A track record, my kingdom for a track record.
In my last blog I spoke about leaders needing to engender trust, because when people trust they feel safe, lean towards you and are more willing to listen to you. When people don’t trust you, they feel wary and back away from you.
For people to begin to follow you, they need to have confidence in you. There are a couple factors that immediately come to mind that will produce that.
People don’t care how much you know or can do,
until they know how much you can get done.
Nothing gives a person confidence as much as having already done something on multiple occasions that produced a positive measurable result in a similar area that they are now proposing to do again. Believing you can do something that you have been trained in, but that you have never actually done means you are unproven. As a result you are already off on a lie, especially when people either ask or are wondering what your actual experience and results have been.

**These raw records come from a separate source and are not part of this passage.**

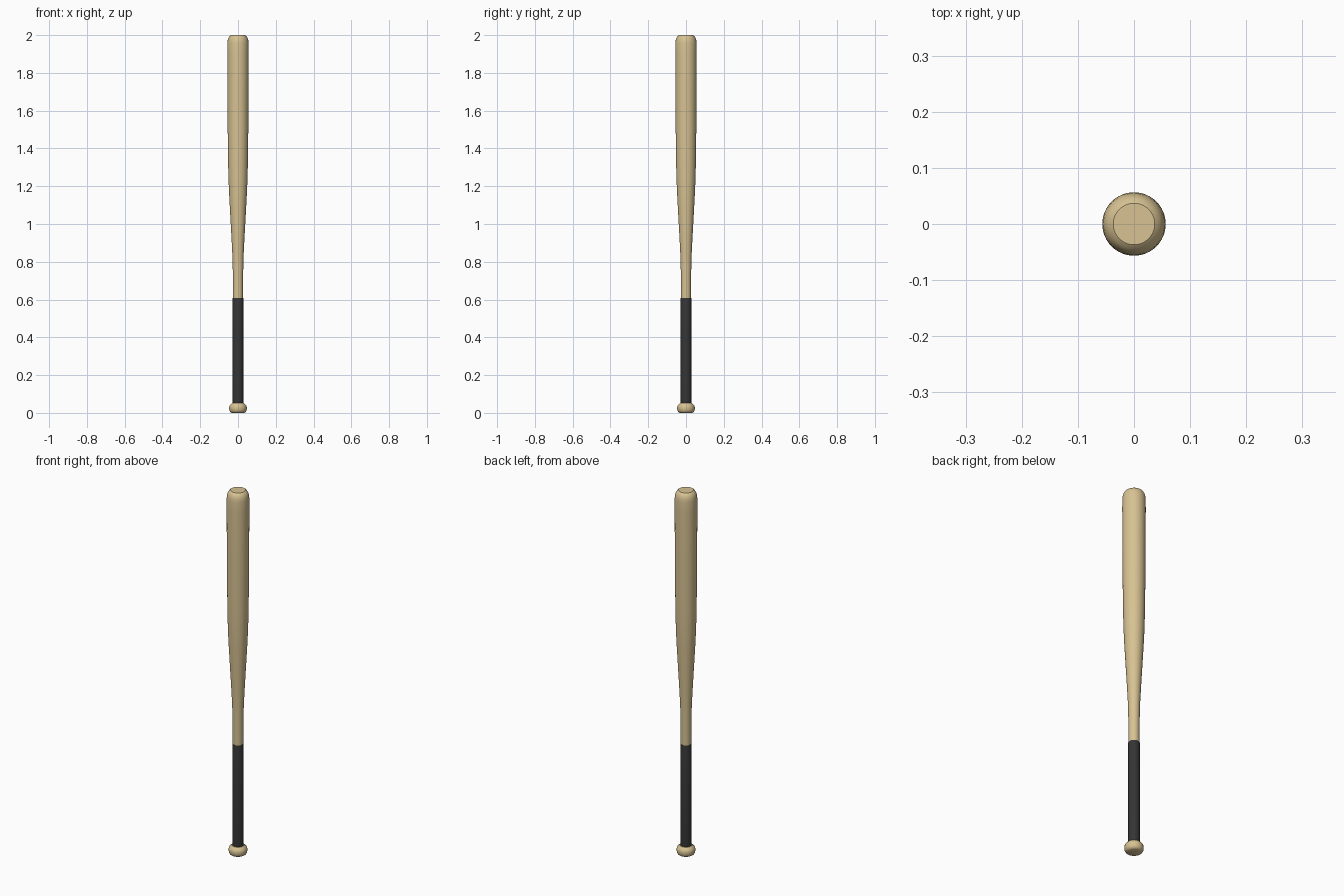
import bpy, bmesh
from math import radians, cos, sin, pi

if "Cube" in bpy.data.objects:
    bpy.data.objects.remove(bpy.data.objects["Cube"])

SIDES = 48


def material(name, color):
    m = bpy.data.materials.new(name)
    m.diffuse_color = color
    m.use_nodes = True
    m.node_tree.nodes["Principled BSDF"].inputs["Base Color"].default_value = m.diffuse_color
    return m


def lathe(name, profile, mat):
    """Revolve (radius, z) points around z and cap both ends."""
    bm = bmesh.new()
    rings = [[bm.verts.new((r * cos(2 * pi * i / SIDES), r * sin(2 * pi * i / SIDES), z))
              for i in range(SIDES)] for r, z in profile]
    for a, b in zip(rings, rings[1:]):
        for i in range(SIDES):
            j = (i + 1) % SIDES
            bm.faces.new((a[i], a[j], b[j], b[i]))
    bm.faces.new(rings[0][::-1])
    bm.faces.new(rings[-1])
    mesh = bpy.data.meshes.new(name)
    bm.to_mesh(mesh)
    bm.free()
    obj = bpy.data.objects.new(name, mesh)
    bpy.context.collection.objects.link(obj)
    mesh.materials.append(mat)
    bpy.ops.object.select_all(action='DESELECT')
    obj.select_set(True)
    bpy.context.view_layer.objects.active = obj
    bpy.ops.object.shade_smooth_by_angle(angle=radians(35))
    return obj


wood = material("wood", (0.68, 0.54, 0.29, 1))
black = material("black_grip", (0.035, 0.035, 0.035, 1))

# Barrel, taper and handle core running down into the knob
lathe("barrel_and_handle", [
    (0.026, 0.04), (0.0265, 0.60), (0.027, 0.72), (0.029, 0.82),
    (0.034, 0.92), (0.040, 1.03), (0.046, 1.14), (0.0505, 1.24),
    (0.053, 1.36), (0.0545, 1.50), (0.0558, 1.70), (0.0565, 1.90),
    (0.0563, 1.955), (0.0545, 1.972), (0.051, 1.984),
    (0.045, 1.994), (0.037, 2.0)], wood)

# Rounded knob with a flared collar
lathe("knob", [
    (0.033, 0.0), (0.040, 0.004), (0.0445, 0.011), (0.0465, 0.020),
    (0.0465, 0.030), (0.0445, 0.038), (0.039, 0.045), (0.032, 0.052)], wood)

# Grip sleeve
lathe("grip", [(0.0285, 0.045), (0.0285, 0.605), (0.0275, 0.608)], black)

A second factor is more about style than substance. In a word it’s about having “swagger.” Swagger is different than bravado, brazenness, chutzpah or arrogance and others are drawn to people with it, because they have swagger envy. Thus people are following not exactly out of trust or confidence, but out of envy.
I have swagger envy, especially of people who have quiet swagger and who don’t have to resort to hyperbole or embellishment. When I think of people who have it, people like Oprah Winfrey, John Wooden and Clint Eastwood come to mind. My mentor, Warren Bennis, has it.
I also think of Presidents and Presidential candidates who have had it and how it worked for them. John F. Kennedy, Bill Clinton, Ronald Reagan and even George W. Bush had it. Al Gore, John Kerry, Jimmy Carter, Walter Mondale, MIke Dukakis, George H. Bush didn’t have it. John McCain doesn’t have it; Barack Obama does, however it tends towards the evangelical similar to Jesse Jackson.
Who do you know that has swagger? Is it something you wish you had?
Stay tuned for Commanding Respect (Part 3)